Through to quarters, Swarn eyes history
Indian rower Sawarn Singh Virk held off a late challenge from his South Korean rival to win the single sculls repechage round and book a berth in the quarterfinals in the London Olympics in London today.india Updated: Jul 30, 2012 01:32 IST
On Saturday, he missed the mark by a whisker, but on Sunday, he made up for the loss to enter the quarterfinals of the single scull event.
Now, Swarn Singh (22) has set his sights on becoming the first Indian rower to enter the semifinals of the Olympic Games.
"Yesterday, I created a national record (6.54s), but the effort was not good enough to get me entry into the quarters. Today, I was a bit slow (7.00s) but achieved the mark. It's all part of the game and now I want to be at my best on Tuesday to make the semis cut," said Swarn.
Till September 2009, Swarn had no idea what rowing sport was all about. "When I heard the word for the first time, my reaction was, 'what is rowing'."
Today, he is competing in the sport at the world biggest arena.
"I was at the Sikh Regimental Centre in Ranchi preparing for the Republic Day parade, when a senior asked me if I would be interested in rowing. That time, I had no idea about the sport, but I said yes," recalled the Services rower.

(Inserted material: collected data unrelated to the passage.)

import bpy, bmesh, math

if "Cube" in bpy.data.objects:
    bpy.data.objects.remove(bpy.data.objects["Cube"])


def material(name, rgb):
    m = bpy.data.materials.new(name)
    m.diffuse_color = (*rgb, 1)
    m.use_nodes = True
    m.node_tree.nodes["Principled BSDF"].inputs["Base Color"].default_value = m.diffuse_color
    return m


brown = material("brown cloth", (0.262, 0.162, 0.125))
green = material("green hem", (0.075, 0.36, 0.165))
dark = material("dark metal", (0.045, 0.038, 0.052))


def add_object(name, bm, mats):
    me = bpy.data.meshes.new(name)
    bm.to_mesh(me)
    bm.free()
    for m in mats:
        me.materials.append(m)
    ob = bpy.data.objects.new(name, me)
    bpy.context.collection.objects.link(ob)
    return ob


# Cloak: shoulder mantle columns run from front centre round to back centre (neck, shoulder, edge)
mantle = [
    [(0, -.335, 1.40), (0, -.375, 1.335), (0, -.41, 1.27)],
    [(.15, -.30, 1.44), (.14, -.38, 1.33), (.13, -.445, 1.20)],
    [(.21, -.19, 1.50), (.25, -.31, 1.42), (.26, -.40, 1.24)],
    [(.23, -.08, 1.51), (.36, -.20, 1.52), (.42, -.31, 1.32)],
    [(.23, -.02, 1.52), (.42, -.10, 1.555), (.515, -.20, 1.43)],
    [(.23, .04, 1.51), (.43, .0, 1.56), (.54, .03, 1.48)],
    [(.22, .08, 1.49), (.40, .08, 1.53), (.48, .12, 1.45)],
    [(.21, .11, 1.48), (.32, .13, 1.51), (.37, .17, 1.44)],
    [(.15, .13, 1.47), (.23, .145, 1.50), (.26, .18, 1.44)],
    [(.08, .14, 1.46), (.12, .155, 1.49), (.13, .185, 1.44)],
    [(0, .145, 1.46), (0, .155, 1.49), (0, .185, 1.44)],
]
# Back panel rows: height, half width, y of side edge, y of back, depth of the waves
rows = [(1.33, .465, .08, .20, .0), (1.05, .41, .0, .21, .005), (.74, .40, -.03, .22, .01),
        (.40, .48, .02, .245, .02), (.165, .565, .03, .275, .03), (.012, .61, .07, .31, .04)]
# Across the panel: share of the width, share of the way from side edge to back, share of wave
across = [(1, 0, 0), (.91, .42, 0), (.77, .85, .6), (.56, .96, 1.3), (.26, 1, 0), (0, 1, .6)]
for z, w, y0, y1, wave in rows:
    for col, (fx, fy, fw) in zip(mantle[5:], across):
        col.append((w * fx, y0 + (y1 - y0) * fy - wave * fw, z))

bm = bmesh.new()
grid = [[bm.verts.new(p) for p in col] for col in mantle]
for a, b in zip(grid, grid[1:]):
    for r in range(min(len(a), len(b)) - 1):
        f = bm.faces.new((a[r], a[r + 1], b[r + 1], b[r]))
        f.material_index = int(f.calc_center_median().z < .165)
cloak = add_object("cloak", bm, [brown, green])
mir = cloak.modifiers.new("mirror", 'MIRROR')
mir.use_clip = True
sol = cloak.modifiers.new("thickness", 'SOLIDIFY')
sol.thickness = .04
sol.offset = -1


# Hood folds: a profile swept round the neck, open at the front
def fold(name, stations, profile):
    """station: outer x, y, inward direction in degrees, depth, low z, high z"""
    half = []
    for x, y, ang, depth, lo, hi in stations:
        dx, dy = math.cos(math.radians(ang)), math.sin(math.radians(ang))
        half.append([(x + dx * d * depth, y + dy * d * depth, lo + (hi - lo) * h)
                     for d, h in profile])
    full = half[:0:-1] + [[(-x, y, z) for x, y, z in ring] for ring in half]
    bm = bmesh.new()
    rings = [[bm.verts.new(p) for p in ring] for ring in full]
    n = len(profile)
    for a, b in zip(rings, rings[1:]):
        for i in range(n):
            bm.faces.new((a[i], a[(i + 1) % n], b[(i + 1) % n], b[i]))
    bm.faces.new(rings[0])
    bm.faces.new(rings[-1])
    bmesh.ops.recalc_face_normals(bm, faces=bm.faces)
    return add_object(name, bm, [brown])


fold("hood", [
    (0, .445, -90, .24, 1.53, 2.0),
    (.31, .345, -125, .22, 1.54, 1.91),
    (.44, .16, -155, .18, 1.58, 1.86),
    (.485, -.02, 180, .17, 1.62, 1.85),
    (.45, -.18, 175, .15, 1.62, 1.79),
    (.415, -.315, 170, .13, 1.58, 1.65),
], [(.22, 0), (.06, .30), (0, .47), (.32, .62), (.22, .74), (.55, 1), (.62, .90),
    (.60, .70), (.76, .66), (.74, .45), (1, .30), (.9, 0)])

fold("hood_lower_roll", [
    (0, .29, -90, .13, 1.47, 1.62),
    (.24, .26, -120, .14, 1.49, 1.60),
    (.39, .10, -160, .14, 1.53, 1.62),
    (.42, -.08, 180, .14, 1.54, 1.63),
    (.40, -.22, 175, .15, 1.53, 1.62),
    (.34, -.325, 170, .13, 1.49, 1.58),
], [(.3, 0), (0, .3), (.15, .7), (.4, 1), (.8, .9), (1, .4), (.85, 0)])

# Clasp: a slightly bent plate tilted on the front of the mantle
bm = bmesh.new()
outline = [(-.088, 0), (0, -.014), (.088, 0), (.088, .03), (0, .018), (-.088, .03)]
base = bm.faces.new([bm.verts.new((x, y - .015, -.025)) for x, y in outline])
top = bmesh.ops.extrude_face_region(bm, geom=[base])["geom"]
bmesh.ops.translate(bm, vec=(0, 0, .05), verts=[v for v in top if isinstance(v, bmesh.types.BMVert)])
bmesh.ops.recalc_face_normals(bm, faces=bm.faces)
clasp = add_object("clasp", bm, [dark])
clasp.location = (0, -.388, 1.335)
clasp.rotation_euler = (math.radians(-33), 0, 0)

"I was picked up for the sport only because of my height. The Army team was looking for boys above 185cm in height. I was tall as well as fit, so my seniors recommended my name. Later, I was sent to Pune to join the Army rowing camp."
At that time, Swarn's aim was to get a promotion. And, it was only after he joined the India camp that his perspective changed.
"I am from a humble background and I joined the Army only for money. When I was picked for rowing, I came to know that if I won a medal at the nationals, I would get a promotion. So, initially, it was just the promotion, which was my driving force. But, after winning gold at the 2011 Ranchi National Games, I was selected for the India camp and subsequently my perspective changed.
"I came across Asian Games gold-medallist, Bajrang Lal Takhar, and came to know what Olympics is all about," said the rower.
Swarn still remembers the days when he used to run alongside a horse to improve his endurance, which would help him clear the Army's physical test.
"At that time, I was running to get a job, but the endurance I developed then is helping me now. That's why I've been able to reach this level in such a short span of time," said Swarn.